The Global Polio Eradication Initiative (GPEI) has made significant progress since the launch of its new strategic plan and the bivalent oral polio vaccine last year. In India and Nigeria, the sources of all recent wild poliovirus importations into previously polio-free countries, the disease declined by 95 percent between 2009 and 2010.
A Rotarian immunizes a child in Moradabad, Uttar Pradesh, India. One of four polio-endemic countries (along with Afghanistan, Nigeria, and Pakistan), India has reported only one case of polio in 2011, as of 25 May. Photo by Allison Kwesell
The World Health Organization calls the progress encouraging, “but the job is not yet finished, and we must see this through to the end,” said its director-general, Margaret Chan, at the World Health Assembly in May.
In addition to the gains made by India and Nigeria, 15 countries in Africa have stopped outbreaks of the disease that started in 2009, reported the GPEI Independent Monitoring Board (IMB) in April.
The GPEI’s leading partner agencies -- the World Health Organization, Rotary International, the U.S. Centers for Disease Control and Prevention, and UNICEF -- and the Bill & Melinda Gates Foundation welcomed the report. They particularly noted the IMB’s assessment that polio eradication is “entirely feasible” and “desperately needed,” and that countries that are off track in meeting GPEI milestones can be brought back on track with support from national governments, donors, and the spearheading partners.
Among those countries is Pakistan, which launched the National Emergency Action Plan for Polio Eradication 2011 with the goal of halting transmission of the disease by the end of the year. Rotarians there are working “to cover every nook and corner of the country,” said Aziz Memon, chair of the Pakistan PolioPlus Committee. “We are committed to a polio-free Pakistan.”
The report also referred to an estimated US$665 million funding gap through 2012 as the “single greatest threat to the GPEI’s success.” To help address the gap, the Gates Foundation has awarded two grants totaling $355 million to Rotary in support of its work.
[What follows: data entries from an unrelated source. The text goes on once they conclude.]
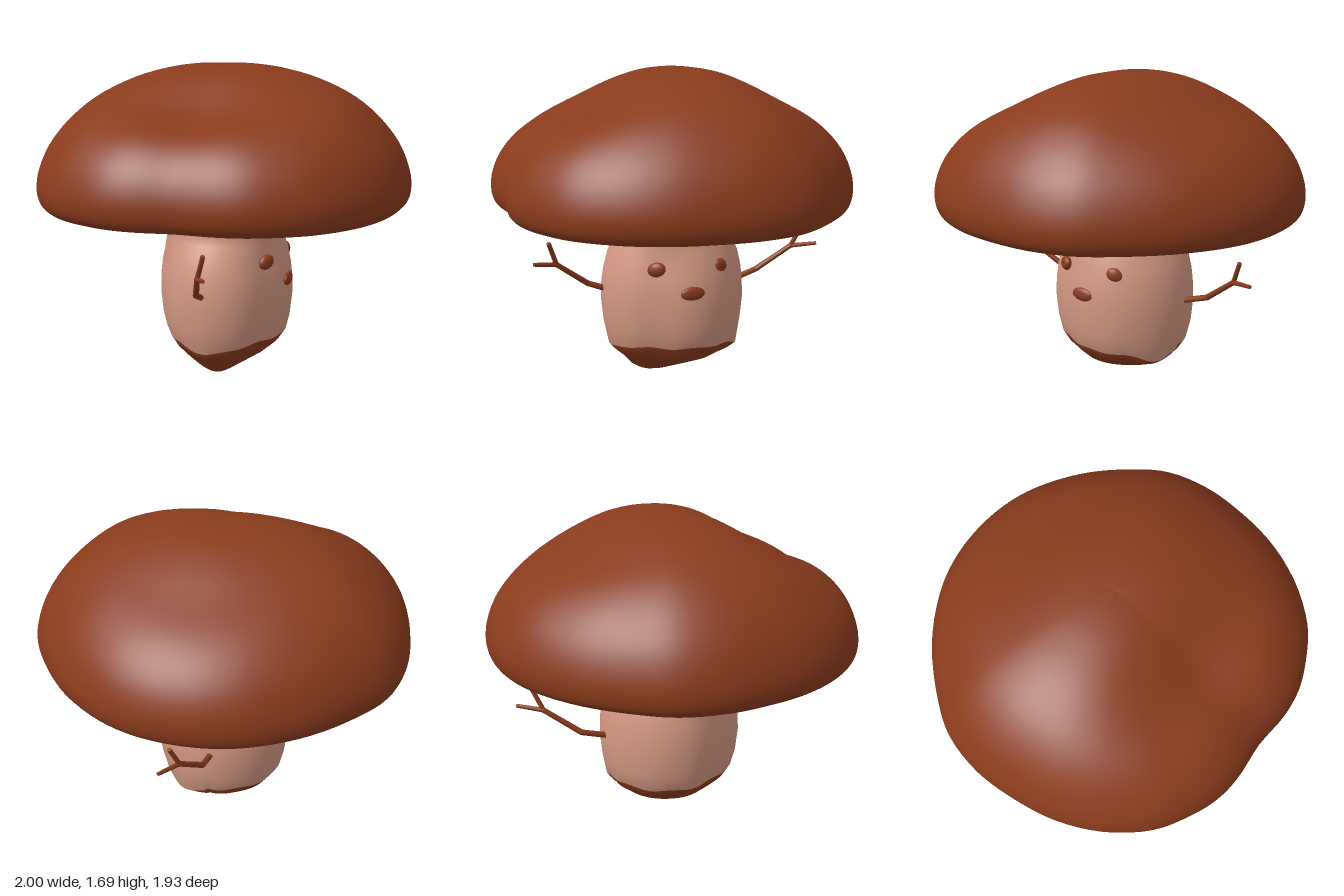
import * as THREE from 'three';

const mat = (name, color, side = THREE.FrontSide) => {
  const m = new THREE.MeshStandardMaterial({ color, side });
  m.name = name;
  return m;
};
const bump = (v, centre, width) => Math.exp(-(((v - centre) / width) ** 2));

// Closed rings of points, top to bottom; rings from splitRow on take a second material.
function loft(rows, segs, pointAt, splitRow = rows - 1) {
  const pos = [], idx = [];
  for (let i = 0; i < rows; i++)
    for (let j = 0; j < segs; j++) pos.push(...pointAt(i, j / segs));
  for (let i = 0; i < rows - 1; i++)
    for (let j = 0; j < segs; j++) {
      const k = (j + 1) % segs;
      const a = i * segs + j, b = i * segs + k;
      idx.push(a, a + segs, b, b, a + segs, b + segs);
    }
  const g = new THREE.BufferGeometry();
  g.setAttribute('position', new THREE.Float32BufferAttribute(pos, 3));
  g.setIndex(idx);
  const split = splitRow * segs * 6;
  g.addGroup(0, split, 0);
  if (split < idx.length) g.addGroup(split, idx.length - split, 1);
  g.computeVertexNormals();
  return g;
}

function capGeometry() {
  // Half of the plan outline, front to back, mirrored into a closed curve
  const half = [[0, 0.947], [0.21, 0.961], [0.36, 0.943], [0.52, 0.88], [0.68, 0.78], [0.84, 0.59],
    [0.945, 0.36], [0.99, 0.12], [0.997, -0.1], [0.945, -0.33], [0.84, -0.5], [0.64, -0.72],
    [0.4, -0.88], [0.2, -0.95], [0, -0.97]];
  const all = [...half, ...half.slice(1, -1).reverse().map(([x, z]) => [-x, z])];
  const outline = new THREE.CatmullRomCurve3(all.map(([x, z]) => new THREE.Vector3(x, 0, z)), true);
  const segs = 112;
  const ring = Array.from({ length: segs }, (_, j) => outline.getPoint(j / segs));
  // Radius fraction and height, ending in the inner wall of the underside
  const prof = [[0, 1.69], [0.15, 1.685], [0.3, 1.665], [0.5, 1.61], [0.7, 1.51], [0.85, 1.378],
    [0.95, 1.235], [1, 1.07], [0.985, 0.975], [0.94, 0.937], [0.87, 0.93], [0.7, 0.93], [0.53, 0.93],
    [0.52, 0.94], [0.52, 1]];
  const pts = new THREE.CatmullRomCurve3(prof.map(([f, y]) => new THREE.Vector3(f, y, 0))).getPoints(56);
  return loft(pts.length, segs, (i, t) => {
    const p = ring[Math.round(t * segs)], { x: f, y } = pts[i];
    const x = p.x * f, z = p.z * f;
    const top = THREE.MathUtils.smoothstep(y, 1.05, 1.3);
    const along = p.z * p.z / (p.x * p.x + p.z * p.z);
    const sag = 0.075 * along * bump(f, 0.6, 0.3);
    const hollow = 0.06 * bump(x, 0, 0.42) * bump(z, 0.52, 0.25);
    return [x, y - top * (sag + hollow), z];
  });
}

function stemGeometry() {
  // y, x radius, z centre, z radius
  const rows = [[0.985, 0.55, 0, 0.55], [0.96, 0.44, 0.01, 0.44], [0.93, 0.355, 0.015, 0.355],
    [0.87, 0.325, 0.015, 0.327], [0.8, 0.312, 0.015, 0.317], [0.75, 0.33, 0.015, 0.335],
    [0.68, 0.352, 0.016, 0.365], [0.6, 0.369, 0.018, 0.385], [0.52, 0.378, 0.02, 0.396],
    [0.42, 0.38, 0.02, 0.4], [0.3, 0.367, 0.02, 0.388], [0.2, 0.345, 0.018, 0.364],
    [0.15, 0.305, 0.02, 0.33], [0.1, 0.235, 0.03, 0.275], [0.05, 0.135, 0.085, 0.18],
    [0.02, 0.075, 0.12, 0.1], [0.003, 0.025, 0.15, 0.03], [0, 0, 0.155, 0]];
  return loft(rows.length, 96, (i, t) => {
    const [y, rx, cz, rz] = rows[i];
    const a = (t < 0.5 ? t : t - 1) * Math.PI * 2;
    // Uneven upper edge of the earthy foot
    const wave = 0.012 - 0.04 * bump(a, 0, 0.4) - 0.055 * bump(a, 2.7, 0.4) + 0.005 * Math.sin(9 * a);
    // Body is flattened on its two front corners
    const flat = 0.1 * bump(Math.abs(a), 1.05, 0.45) * (1 - THREE.MathUtils.smoothstep(y, 0.68, 0.8));
    return [Math.sin(a) * rx * (1 - flat), y + wave * bump(y, 0.2, 0.06), cz + Math.cos(a) * rz * (1 - flat)];
  }, 11);
}

// Flat ring with a ragged outer edge, off centre towards the face
function gillGeometry() {
  const pts = [];
  for (let i = 0; i < 96; i++) {
    const a = i / 96 * Math.PI * 2;
    const r = 0.78 + 0.018 * Math.sin(5 * a) + 0.018 * Math.sin(9 * a + 1) + 0.01 * Math.sin(16 * a);
    pts.push(new THREE.Vector2(0.085 + Math.cos(a) * r, 0.05 + Math.sin(a) * r));
  }
  const shape = new THREE.Shape(pts);
  shape.holes.push(new THREE.Path().absarc(0, 0, 0.49, 0, Math.PI * 2, true));
  return new THREE.ShapeGeometry(shape, 48).rotateX(Math.PI / 2).translate(0, 0.926, 0);
}

export function createModel() {
  const model = new THREE.Group();
  const brown = mat('brown', 0x8a3b1c);
  const pink = mat('pink', 0xd39882);
  const mustard = mat('mustard', 0xdb861c, THREE.DoubleSide);
  const add = (name, geo, material, parent = model) => {
    const m = new THREE.Mesh(geo, material);
    m.name = name;
    parent.add(m);
    return m;
  };

  add('cap', capGeometry(), brown);
  add('gills', gillGeometry(), mustard);
  add('stem', stemGeometry(), [pink, brown]);

  // Face on the +x side
  const blob = (name, p, s, tilt = 0) => {
    const m = add(name, new THREE.SphereGeometry(1, 24, 16), brown);
    m.position.set(...p);
    m.scale.set(...s);
    m.rotation.set(tilt, -Math.atan2(p[2] - 0.02, p[0]), 0, 'YXZ');
  };
  blob('leftEye', [0.28, 0.655, 0.207], [0.026, 0.039, 0.05], 0.3);
  blob('rightEye', [0.31, 0.655, -0.14], [0.026, 0.039, 0.048], -0.5);
  blob('nose', [0.363, 0.53, 0.035], [0.02, 0.037, 0.067]);

  // Twig arms, forked at the end
  const twig = (arm, a, b, r0, r1) => {
    const from = new THREE.Vector3(...a), to = new THREE.Vector3(...b);
    const dir = to.clone().sub(from);
    const m = add('twig', new THREE.CylinderGeometry(r1, r0, dir.length(), 10), brown, arm);
    m.position.copy(from).add(to).multiplyScalar(0.5);
    m.quaternion.setFromUnitVectors(new THREE.Vector3(0, 1, 0), dir.normalize());
  };
  const arms = {
    frontArm: [[-0.02, 0.475, 0.36], [-0.02, 0.53, 0.5], [0.045, 0.67, 0.685], [0.09, 0.8, 0.735], [0.115, 0.7, 0.82]],
    backArm: [[-0.02, 0.455, -0.33], [-0.02, 0.51, -0.51], [0.045, 0.65, -0.7], [0.08, 0.77, -0.75], [0.115, 0.67, -0.83]],
  };
  for (const [name, [shoulder, elbow, wrist, upper, outer]] of Object.entries(arms)) {
    const arm = new THREE.Group();
    arm.name = name;
    model.add(arm);
    twig(arm, shoulder, elbow, 0.017, 0.016);
    twig(arm, elbow, wrist, 0.016, 0.014);
    twig(arm, wrist, upper, 0.013, 0.012);
    twig(arm, wrist, outer, 0.013, 0.01);
    for (const p of [elbow, wrist])
      add('joint', new THREE.SphereGeometry(0.0155, 10, 8), brown, arm).position.set(...p);
  }
  return model;
}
Rotary has responded with Rotary's US$200 Million Challenge, which will be completed on 30 June 2012; to date, Rotarians have raised $173.2 million.
“The IMB clearly stated that all member states have decided together to eradicate polio, and that funding the effort should be a shared responsibility,” said Rotary Foundation Trustee Chair Carl-Wilhelm Stenhammar at a May meeting with Margaret Chan, Bill Gates, health ministers from polio-infected countries, and international development agency representatives. “We therefore invite donor governments from around the world to join the Bill & Melinda Gates Foundation and the ongoing commitment by Rotary's 1.2 million members worldwide, and rapidly make available flexible funding critically needed to implement all activities of the strategic plan.”
The IMB’s report concludes that polio eradication is feasible in the near future, but warns that the goal will only be achieved with “heightened attention” at all levels.
“If we fail, the disease will not stay at its current low level,” said Bill Gates, speaking at the RI Convention in May. “It will spread back into countries where it has been eliminated, and it will kill and paralyze hundreds of thousands of children who used to be safe.”
“We are at a crossroads right now,” said Bruce Aylward, assistant director-general of WHO for polio eradication and related areas, at a TED talk in March. “We have a new vaccine, we have new resolve, we have new tactics. We have the chance to write an entirely new polio-free chapter in human history. But if we blink now, we will lose forever the chance to eradicate an ancient disease. End polio now.”